QUESTIONHi I purchased a problem and have been looking for a solution. My deck/balcony located on 4th floor leaked into 3d floor unit and 2d floor unit.
I re-did the whole deck determined to solve this issue once and for all because building owner just kept on trying to patch. Long story it is leaking again after 6 months.
Tore deck part to trusses replaced rotted trusses and put down 3/4 ply and 1/2 inch chip board applied fiberglass on top of those lipped the fiber glass into a stainless steel drain with weep holes. Filled in the mud floor let dry grouted and tiled on top. 6 months later leaking into units.
Cut a 1' by 1' around drains. The chip board and ply underneath is completely saturated with water. Contractor is telling me it will dry out eventually and no need to tear whole deck apart to put in new "dry" wood. He suggests re-fiberglassing around the drains. Note I have 3 drains an the fiberglass failed on all 3.
Our guess is water got into the mud floor saturated it and clogged the weep holes and then over time the fiberglass separated from the drain and water got through to the wood and the rest is history. I am concerned that this will happen again if I have 3 fiberglass failures on 3 drains in 6 months.
I am being told that the fiberglass guy did not add a certain chemical to the fiberglass to allow it to adhere to stainless steel. Now that I see this all apart it makes sense to me to a waffled vapor barrier under the tile this would have kept the mud floor from getting wet. The contractor said it does not matter if the mud floor is wet the fiberglass is supposed to work.
I am working with the contractor and he is agreeing to repair everything for free but I am concerned about the soundness of the repair and the fact that water is getting into the mud floor and testing my last line of defense..THanks for your thoughts
ANSWERANSWER - Exterior decks are one of the most common failures in building construction because they are normally constructed incorrectly.
When there is a failure it is normally due to compounding deficiencies rather than only one thing being wrong.
Fiberglass coatings are not normally used for waterproofing at least in the tile industry.
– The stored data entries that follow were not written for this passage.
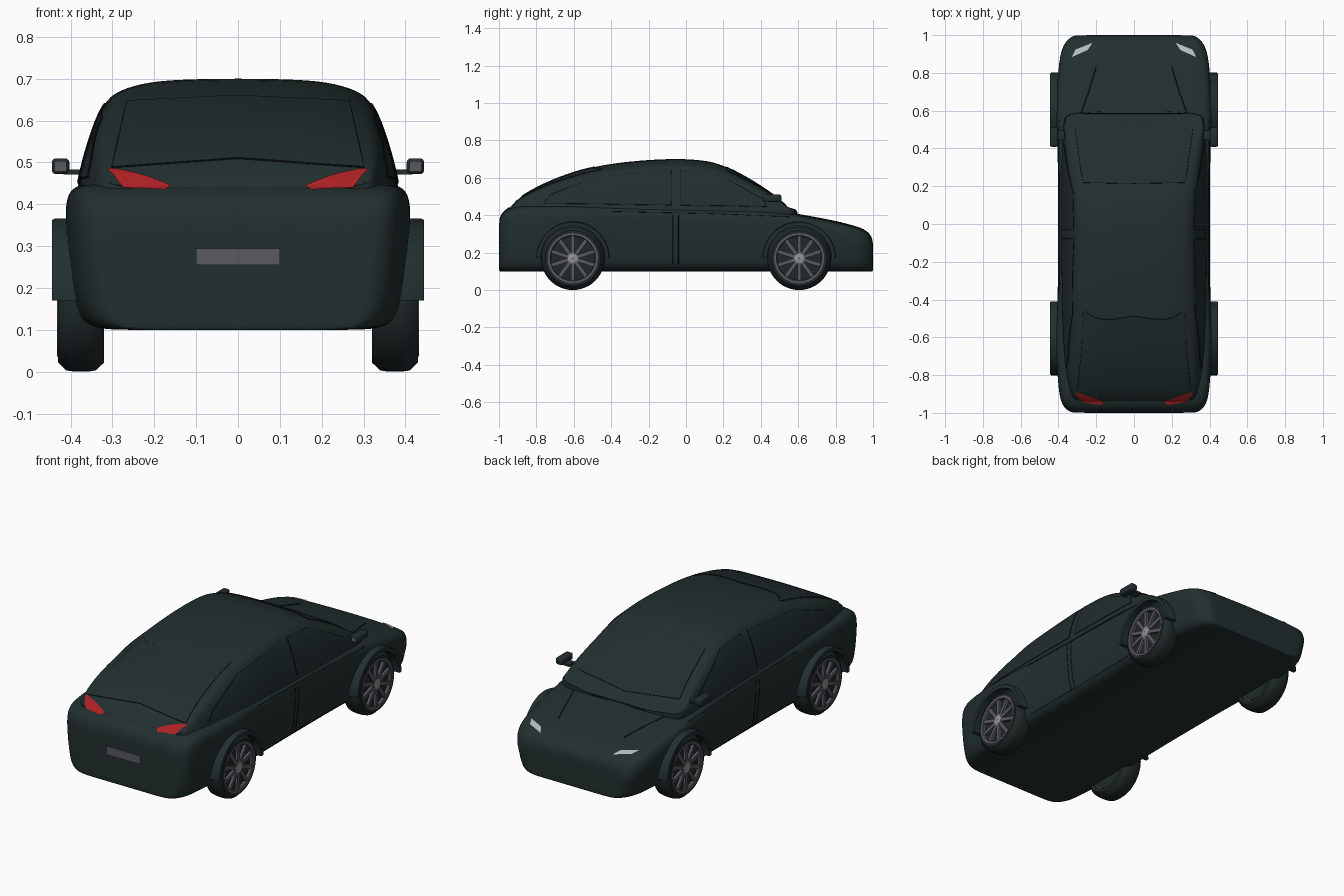
import bpy, bmesh, math
from mathutils import Vector
from mathutils.bvhtree import BVHTree

if "Cube" in bpy.data.objects:
    bpy.data.objects.remove(bpy.data.objects["Cube"])


def material(name, *rgb, rough=0.5):
    m = bpy.data.materials.new(name)
    m.use_nodes = True
    m.diffuse_color = (*rgb, 1)
    m.roughness = rough
    bsdf = m.node_tree.nodes["Principled BSDF"]
    bsdf.inputs["Base Color"].default_value = (*rgb, 1)
    return m


PAINT = material("dark green paint", 0.016, 0.028, 0.028)
GLASS = material("dark glass", 0.015, 0.026, 0.027)
RUBBER = material("tyre rubber", 0.014, 0.022, 0.022)
SEAM = material("seam black", 0.005, 0.008, 0.008)
METAL = material("rim grey", 0.10, 0.10, 0.115)
HUB = material("hub silver", 0.30, 0.30, 0.31)
RED = material("tail light red", 0.42, 0.015, 0.018)
LAMP = material("headlight white", 0.48, 0.50, 0.50)


def finish(bm, name, mat, mirror=False, subsurf=0, recalc=True, angle=35):
    if recalc:
        bmesh.ops.recalc_face_normals(bm, faces=bm.faces)
    mesh = bpy.data.meshes.new(name)
    bm.to_mesh(mesh)
    bm.free()
    mesh.materials.append(mat)
    ob = bpy.data.objects.new(name, mesh)
    bpy.context.collection.objects.link(ob)
    if subsurf:
        mod = ob.modifiers.new("Smooth", "SUBSURF")
        mod.levels = mod.render_levels = subsurf
    if mirror:
        ob.modifiers.new("Mirror", "MIRROR")
    bpy.ops.object.select_all(action="DESELECT")
    ob.select_set(True)
    bpy.context.view_layer.objects.active = ob
    bpy.ops.object.shade_smooth_by_angle(angle=math.radians(angle))
    return ob


def skin(bm, rings, closed=False):
    """Join rings of points with quads; cap the ends unless closed."""
    rows = [[bm.verts.new(p) for p in r] for r in rings]
    pairs = list(zip(rows, rows[1:])) + ([(rows[-1], rows[0])] if closed else [])
    for a, b in pairs:
        for i in range(len(a)):
            j = (i + 1) % len(a)
            bm.faces.new((a[i], a[j], b[j], b[i]))
    if not closed:
        bm.faces.new(rows[0])
        bm.faces.new(rows[-1])


def loft(name, stations, half_section):
    """Skin symmetric sections placed along y."""
    rings = []
    for y, *args in stations:
        half = half_section(*args)
        ring = half + [(-x, z) for x, z in half[-2:0:-1]]
        rings.append([(x, y, z) for x, z in ring])
    bm = bmesh.new()
    skin(bm, rings)
    return finish(bm, name, PAINT, subsurf=2, angle=60)


# Lower body: y, half width, height of the upper edge
def body_section(w, top):
    mid = 0.1 + (top - 0.1) * 0.62
    return [(0, 0.1), (w * 0.55, 0.1), (w * 0.84, 0.1), (w * 0.93, 0.125),
            (w * 0.97, 0.19), (w, mid), (w * 1.005, top - 0.045),
            (w * 0.97, top - 0.008), (w * 0.86, top + 0.002),
            (w * 0.45, top + 0.006), (0, top + 0.008)]


body = loft("body", [
    (-1.0, 0.31, 0.34), (-0.997, 0.335, 0.385), (-0.97, 0.375, 0.425),
    (-0.91, 0.395, 0.447), (-0.8, 0.405, 0.45), (-0.6, 0.415, 0.45),
    (-0.4, 0.402, 0.445), (0, 0.40, 0.44), (0.35, 0.402, 0.43),
    (0.5, 0.41, 0.415), (0.62, 0.413, 0.397), (0.8, 0.402, 0.362),
    (0.92, 0.388, 0.333), (0.975, 0.355, 0.305), (0.997, 0.32, 0.27),
    (1.0, 0.30, 0.235)], body_section)


# Cabin: y, half width at the belt, roof height
def cabin_section(w, top):
    rise = max(top - 0.43, 0.01)
    s = min(1, rise / 0.2)
    edge = w - 0.24 * rise
    return [(0, 0.36), (w, 0.36), (w, 0.43), (w - 0.1 * rise, 0.43 + rise * 0.4),
            (edge, 0.43 + rise * 0.8), (edge - 0.04 * s, top - 0.025 * s),
            (edge - 0.11 * s, top - 0.006 * s), (edge * 0.4, top), (0, top + 0.002)]


cabin = loft("cabin", [
    (-0.95, 0.31, 0.43), (-0.91, 0.33, 0.475), (-0.86, 0.35, 0.513),
    (-0.75, 0.37, 0.572), (-0.6, 0.38, 0.63), (-0.45, 0.385, 0.668),
    (-0.25, 0.387, 0.692), (-0.05, 0.388, 0.702), (0.1, 0.388, 0.693),
    (0.2, 0.387, 0.668), (0.35, 0.385, 0.586), (0.47, 0.38, 0.508),
    (0.55, 0.37, 0.437), (0.6, 0.36, 0.395)], cabin_section)

# Panels and seams are laid on the outer surface by casting rays
deps = bpy.context.evaluated_depsgraph_get()
TREES = [BVHTree.FromObject(o, deps) for o in (body, cabin)]
RAYS = {"side": lambda a, b: ((2, a, b), (-1, 0, 0)),
        "rear": lambda a, b: ((a, -2, b), (0, 1, 0)),
        "top": lambda a, b: ((a, b, 2), (0, 0, -1))}


def on_surface(view, a, b, lift):
    origin, d = (Vector(v) for v in RAYS[view](a, b))
    hits = [t.ray_cast(origin, d) for t in TREES]
    loc, normal = min((h for h in hits if h[0]),
                      key=lambda h: h[3])[:2]
    return loc + normal * lift


def along(points, steps):
    """Evenly subdivide each leg of a 2D path."""
    out = [Vector(points[0])]
    for p, q in zip(points, points[1:]):
        out += [Vector(p).lerp(Vector(q), k / steps) for k in range(1, steps + 1)]
    return out


def panel(name, view, low, high, mat, mirror=False, lift=0.004, rows=8):
    bm = bmesh.new()
    low, high = along(low, 8), along(high, 8)
    grid = [[bm.verts.new(on_surface(view, *a.lerp(b, r / rows), lift))
             for a, b in zip(low, high)] for r in range(rows + 1)]
    ray = Vector(RAYS[view](0, 0)[1])
    for g, h in zip(grid, grid[1:]):
        for i in range(len(g) - 1):
            f = bm.faces.new((g[i], g[i + 1], h[i + 1], h[i]))
            f.normal_update()
            if f.normal.dot(ray) > 0:
                f.normal_flip()
    return finish(bm, name, mat, mirror, recalc=False)


def seam(name, view, points, mirror=False, width=0.0025):
    path = [on_surface(view, *p, 0.001) for p in along(points, 8)]
    u = Vector(RAYS[view](0, 0)[1])
    rings = []
    for i, p in enumerate(path):
        t = (path[min(i + 1, len(path) - 1)] - path[max(i - 1, 0)]).normalized()
        side = t.cross(u).normalized()
        out = side.cross(t)
        rings.append([p + width * (side * math.cos(a) + out * math.sin(a))
                      for a in (k * math.tau / 6 for k in range(6))])
    bm = bmesh.new()
    skin(bm, rings)
    return finish(bm, name, SEAM, mirror)


def glazing(name, view, low, high, mirror=False):
    panel(name, view, low, high, GLASS, mirror)
    seam(name + "_trim", view, low + high[::-1] + low[:1], mirror)


# Windows
glazing("rear_door_window", "side", [(-0.76, 0.465), (-0.5, 0.462), (-0.08, 0.455)],
        [(-0.72, 0.51), (-0.48, 0.605), (-0.08, 0.64)], True)
glazing("front_door_window", "side", [(-0.03, 0.455), (0.2, 0.452), (0.43, 0.447)],
        [(-0.03, 0.64), (0.16, 0.625), (0.41, 0.485)], True)
glazing("rear_window", "rear", [(-0.30, 0.488), (0, 0.51), (0.30, 0.488)],
        [(-0.265, 0.645), (0, 0.658), (0.265, 0.645)])
glazing("windshield", "top", [(-0.31, 0.5), (0, 0.535), (0.31, 0.5)],
        [(-0.27, 0.22), (0, 0.215), (0.27, 0.22)])

# Body seams
seam("hood_rear_seam", "top", [(-0.27, 0.585), (0.27, 0.585)])
seam("hood_crease", "top", [(0.28, 0.585), (0.24, 0.70), (0.20, 0.83)], True)
seam("belt_crease", "side", [(-0.40, 0.42), (0.1, 0.41), (0.55, 0.392)], True, 0.0018)
seam("sill_seam", "side", [(-0.4, 0.135), (0.4, 0.135)], True, 0.0018)
for n, y in (("front", -0.04), ("rear", -0.07)):
    seam(n + "_door_seam", "side", [(y, 0.14), (y, 0.40)], True, 0.0015)

# Lights and rear plate
panel("tail_light", "top", [(0.175, -0.957), (0.275, -0.942), (0.31, -0.894)],
      [(0.16, -0.937), (0.23, -0.912), (0.305, -0.89)], RED, True)
panel("headlight", "top", [(0.22, 0.957), (0.31, 0.922)],
      [(0.245, 0.92), (0.33, 0.882)], LAMP, True)
panel("rear_plate", "rear", [(-0.1, 0.255), (0.1, 0.255)],
      [(-0.1, 0.295), (0.1, 0.295)], METAL)


def box(bm, center, size, bevel=0.0):
    verts = bmesh.ops.create_cube(bm, size=1)["verts"]
    for v in verts:
        v.co = Vector(center) + Vector(a * b for a, b in zip(v.co, size))
    if bevel:
        edges = list({e for v in verts for e in v.link_edges})
        bmesh.ops.bevel(bm, geom=edges, offset=bevel, segments=3, affect="EDGES", profile=0.5)
    return verts


# Door mirrors
bm = bmesh.new()
box(bm, (0.424, 0.46, 0.491), (0.042, 0.10, 0.038), 0.01)
box(bm, (0.392, 0.47, 0.477), (0.05, 0.05, 0.012))
finish(bm, "door_mirror", PAINT, True)
bm = bmesh.new()
box(bm, (0.424, 0.409, 0.491), (0.028, 0.004, 0.025))
finish(bm, "mirror_glass", METAL, True)


def revolve(name, profile, y, mat, start=0.0, sweep=math.tau, steps=48):
    """Turn an (x, radius) profile around a wheel axle."""
    full = sweep > 6
    rings = []
    for k in range(steps if full else steps + 1):
        a = start + sweep * k / steps
        rings.append([(x, y + r * math.cos(a), 0.17 + r * math.sin(a)) for x, r in profile])
    bm = bmesh.new()
    skin(bm, rings, full)
    return finish(bm, name, mat, True)


# Wheels with arches
for end, y in (("rear", -0.605), ("front", 0.605)):
    revolve(end + "_arch", [(0.33, 0.173), (0.445, 0.173), (0.445, 0.192), (0.438, 0.196),
                            (0.33, 0.196)], y, PAINT, sweep=math.pi)
    revolve(end + "_tyre", [(0.32, 0.13), (0.32, 0.148), (0.34, 0.167), (0.36, 0.17),
                            (0.39, 0.17), (0.41, 0.167), (0.43, 0.148), (0.43, 0.13)], y, RUBBER)
    revolve(end + "_rim", [(0.33, 0.118), (0.428, 0.118), (0.432, 0.122), (0.432, 0.134),
                           (0.33, 0.134)], y, METAL)
    revolve(end + "_wheel_back", [(0.325, 0.002), (0.325, 0.125), (0.415, 0.125),
                                  (0.415, 0.002)], y, RUBBER)
    revolve(end + "_hub", [(0.41, 0.002), (0.41, 0.028), (0.43, 0.026), (0.433, 0.002)], y, HUB)
    bm = bmesh.new()
    for k in range(10):
        a = k * math.tau / 10
        verts = box(bm, (0.422, 0, 0.072), (0.014, 0.02, 0.1))
        for v in verts:
            py, pz = v.co.y, v.co.z
            v.co.y = y + py * math.cos(a) - pz * math.sin(a)
            v.co.z = 0.17 + py * math.sin(a) + pz * math.cos(a)
    finish(bm, end + "_spokes", METAL, True)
The waterproofing layer must be sloped to a drain away from the building at a 1/4" per foot. Over occupied space there should be a primary roofing membrane first and then a secondary waterproof membrane over the mortar bed.
An exterior deck has to be constructed like a shower pan. Pre-slope the subfloor towards the outside of the house to a drain or to weep holes to allow it do drain if water gets to that point. The waterproofing must transition up the sides of the building exterior walls at least 3 inches above the tile surface.
The waterproofing can be a asphalt hot mop or it can be a sheet waterproof membrane recommended as a primary roofing membrane. It should tie into the sub-drain at the weep holes and there should be a weep hole protector over it.
Then a wire reinforced mortar bed should be applied in a dry-pack consistency at least 1.25" thick. It's surface should have the same 1/4" per foot slope to drains.
A secondary liquid applied waterproof membrane meeting ANSI A118.10 should be applied over the cured mortar bed and transition up the wall at least 3 inches above the tile surface. Use an ASTM C920 silicone sealant around all drains and other transitions.
The tile can be adhered to the membrane with a modified dry-set cement mortar (thin-set) meeting ANSI A118.4 or better. Use an ASTM C920 silicone sealant around all drains and other transitions, and within the field of tile every 8 to 12 feet.